3 Ways Judgments Differ from Ordinary Debts


Debts come in all shapes and sizes. As a consumer, your debts probably include the mortgage on your house, the loan on your car, and all the money you owe on your credit cards. It is unlikely that you have an outstanding judgment against you. But if you do, you probably also know that the judgment is unique compared to the rest of your debts.

The internet is full of information discussing judgments, how to collect them, and even how to avoid paying them. But not a lot of content gets down to the details of what makes judgments different. This post will. Below are three ways judgments differ from ordinary debts.

1. They Are the Result of Court Proceedings

Ordinary debts – like mortgages and car loans – are active the minute the lender transfers money to the borrower. As soon as the bank pays the car dealership for your new ride, you have an outstanding debt you are legally obligated to pay. By contrast, judgments do not exist until court proceedings establish them.

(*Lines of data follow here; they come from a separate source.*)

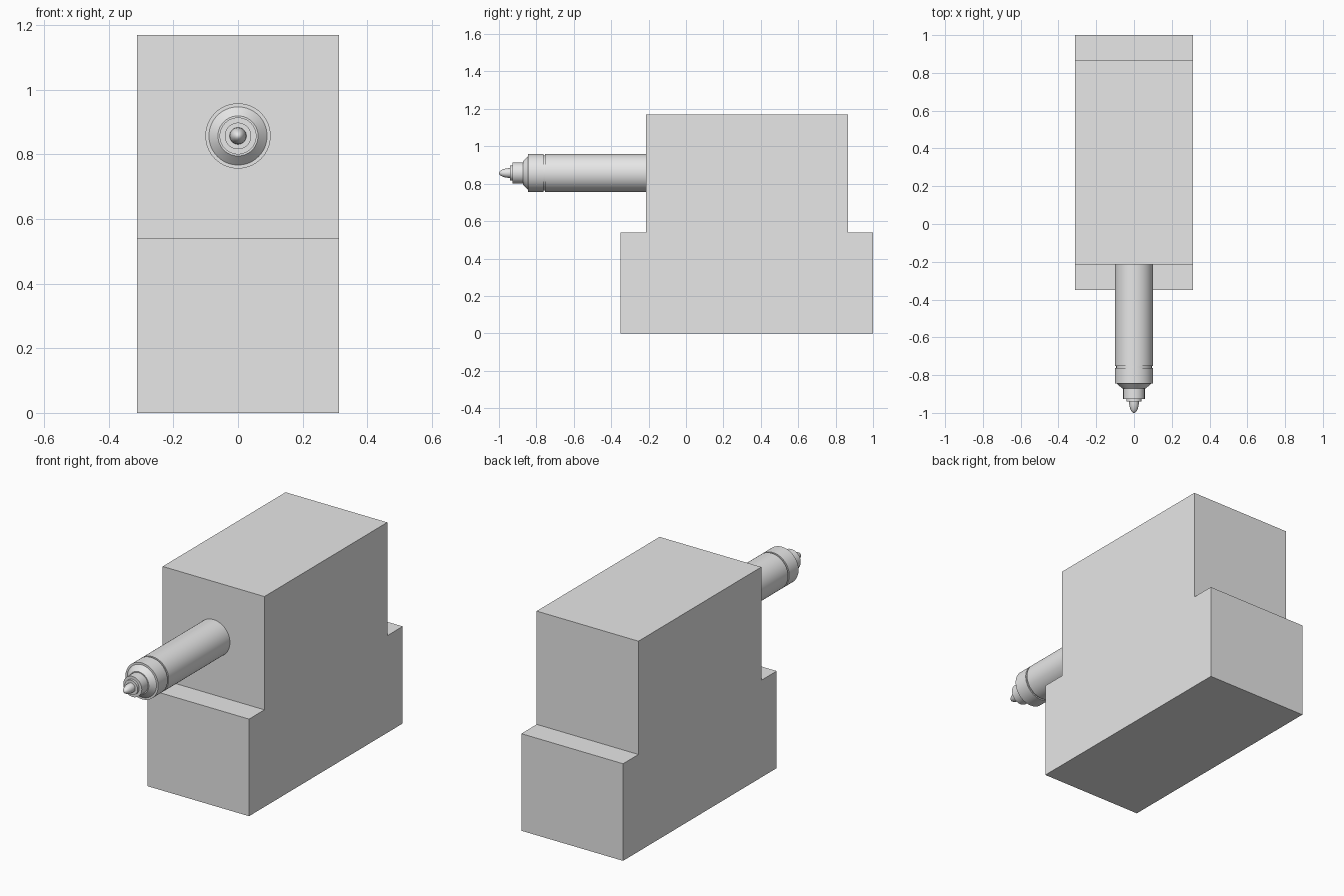
import bpy, bmesh, math
from mathutils import Matrix, Vector

cube = bpy.data.objects.get("Cube")
if cube:
    bpy.data.objects.remove(cube, do_unlink=True)

grey = bpy.data.materials.new("light grey")
grey.use_nodes = True
grey.diffuse_color = (0.8, 0.8, 0.8, 1)
grey.node_tree.nodes["Principled BSDF"].inputs["Base Color"].default_value = (0.8, 0.8, 0.8, 1)


def finish(name, bm):
    bmesh.ops.recalc_face_normals(bm, faces=bm.faces)
    mesh = bpy.data.meshes.new(name)
    bm.to_mesh(mesh)
    bm.free()
    mesh.materials.append(grey)
    obj = bpy.data.objects.new(name, mesh)
    bpy.context.collection.objects.link(obj)
    return obj


def extrude_x(name, profile, half):
    """Extrude a (y, z) outline across the width."""
    bm = bmesh.new()
    face = bm.faces.new([bm.verts.new((-half, y, z)) for y, z in profile])
    out = bmesh.ops.extrude_face_region(bm, geom=[face])
    verts = [g for g in out["geom"] if isinstance(g, bmesh.types.BMVert)]
    bmesh.ops.translate(bm, verts=verts, vec=(2 * half, 0, 0))
    return finish(name, bm)


def lathe_y(name, profile, height, steps=64):
    """Spin a (y, radius) outline about a lengthwise axis."""
    bm = bmesh.new()
    verts = [bm.verts.new((r, y, height)) for y, r in profile]
    edges = [bm.edges.new(pair) for pair in zip(verts, verts[1:])]
    bmesh.ops.spin(bm, geom=verts + edges, cent=(0, 0, height), axis=(0, 1, 0),
                   angle=math.tau, steps=steps, use_duplicate=False)
    bmesh.ops.remove_doubles(bm, verts=bm.verts, dist=0.0001)
    obj = finish(name, bm)
    bpy.ops.object.select_all(action="DESELECT")
    obj.select_set(True)
    bpy.context.view_layer.objects.active = obj
    bpy.ops.object.shade_smooth_by_angle(angle=math.radians(25))
    return obj


# Stepped housing, wider at the foot
front, back, top, shoulder, step = -0.35, 1.0, 1.17, 0.54, 0.135
extrude_x("stepped_housing", [
    (front, 0), (back, 0), (back, shoulder), (back - step, shoulder),
    (back - step, top), (front + step, top), (front + step, shoulder),
    (front, shoulder)], 0.313)

# Barrel with a thin groove and a chamfered, stepped nose
axis = 0.857
barrel = [(-0.215, 0), (-0.215, 0.101), (-0.753, 0.101), (-0.753, 0.094),
          (-0.763, 0.094), (-0.763, 0.101), (-0.845, 0.101), (-0.845, 0.09),
          (-0.872, 0.062), (-0.872, 0.057), (-0.927, 0.057), (-0.927, 0.041),
          (-0.94, 0.041), (-0.94, 0)]
lathe_y("barrel", barrel, axis)

# Rounded bullet tip
tip_r, tip_start, tip_len = 0.026, -0.94, 0.06
arc = [i / 10 * math.pi / 2 for i in range(11)]
tip = [(tip_start, 0)] + [(tip_start - tip_len * math.sin(a), tip_r * math.cos(a)) for a in arc]
lathe_y("tip", tip, axis, 32)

Technically, a judgment is a type of court proceeding. It is a proceeding in which the court recognizes the legal validity of a debt and orders the debtor to pay it. Creditors cannot collect until the judgment is entered because there is no legal basis to collect until that time.

2. They Are Transferable Assets

Because judgments are the result of court proceedings rather than transactions between parties, the law also views them as transferable assets. Let’s say you were sued by a company for not paying your bill and you lost. A judgment is entered against you for the amount of the original bill plus the company’s court costs and interest.

Legally speaking, the judgment is a transferable asset treated no differently than securities, real property, etc. The company that sued you could sell the judgment to a collection agency. The collection agency would become the legal owner of the debt and have all legal rights to collect on it.

3. They Are Collected More Aggressively

The third significant difference is that judgments are often collected using more aggressive means. When it comes to ordinary debts, collection agencies are limited in what they can do. They can only contact you in certain ways. They can only contact you at certain times. Except in rare circumstances, they cannot touch your assets.

Collecting on judgments is still restricted, but creditors have many more tools at their disposal. Judgment Collectors, a Utah judgement collection agency, says the states offer a variety of collection tools unavailable to general debt collectors. In most states, creditors have access to:

  • wage garnishment
  • bank account and investment garnishment
  • judgment liens on real property
  • asset seizure and sale
  • skip tracing tools for tracking down deadbeats.

The majority of outstanding judgments in the U.S. are never collected. That is probably because most creditors don’t know about all the tools available to them. And even when they do, they don’t have the knowledge or experience to use them to their full potential.

Collection Efforts Can Continue for Years

Imagine a debtor facing a bill worth tens of thousands of dollars after losing a civil lawsuit. What he may not know is that a legal judgment gives the creditor authority to collect for a long, long time. Thanks to generous statutes of limitation, collection efforts can continue for years. Most states allow enforcement for 7 to 10 years with unlimited renewals, as necessary.

Needless to say, judgments and ordinary debts differ in many ways. If you ever have a judgment entered against you, just pay it.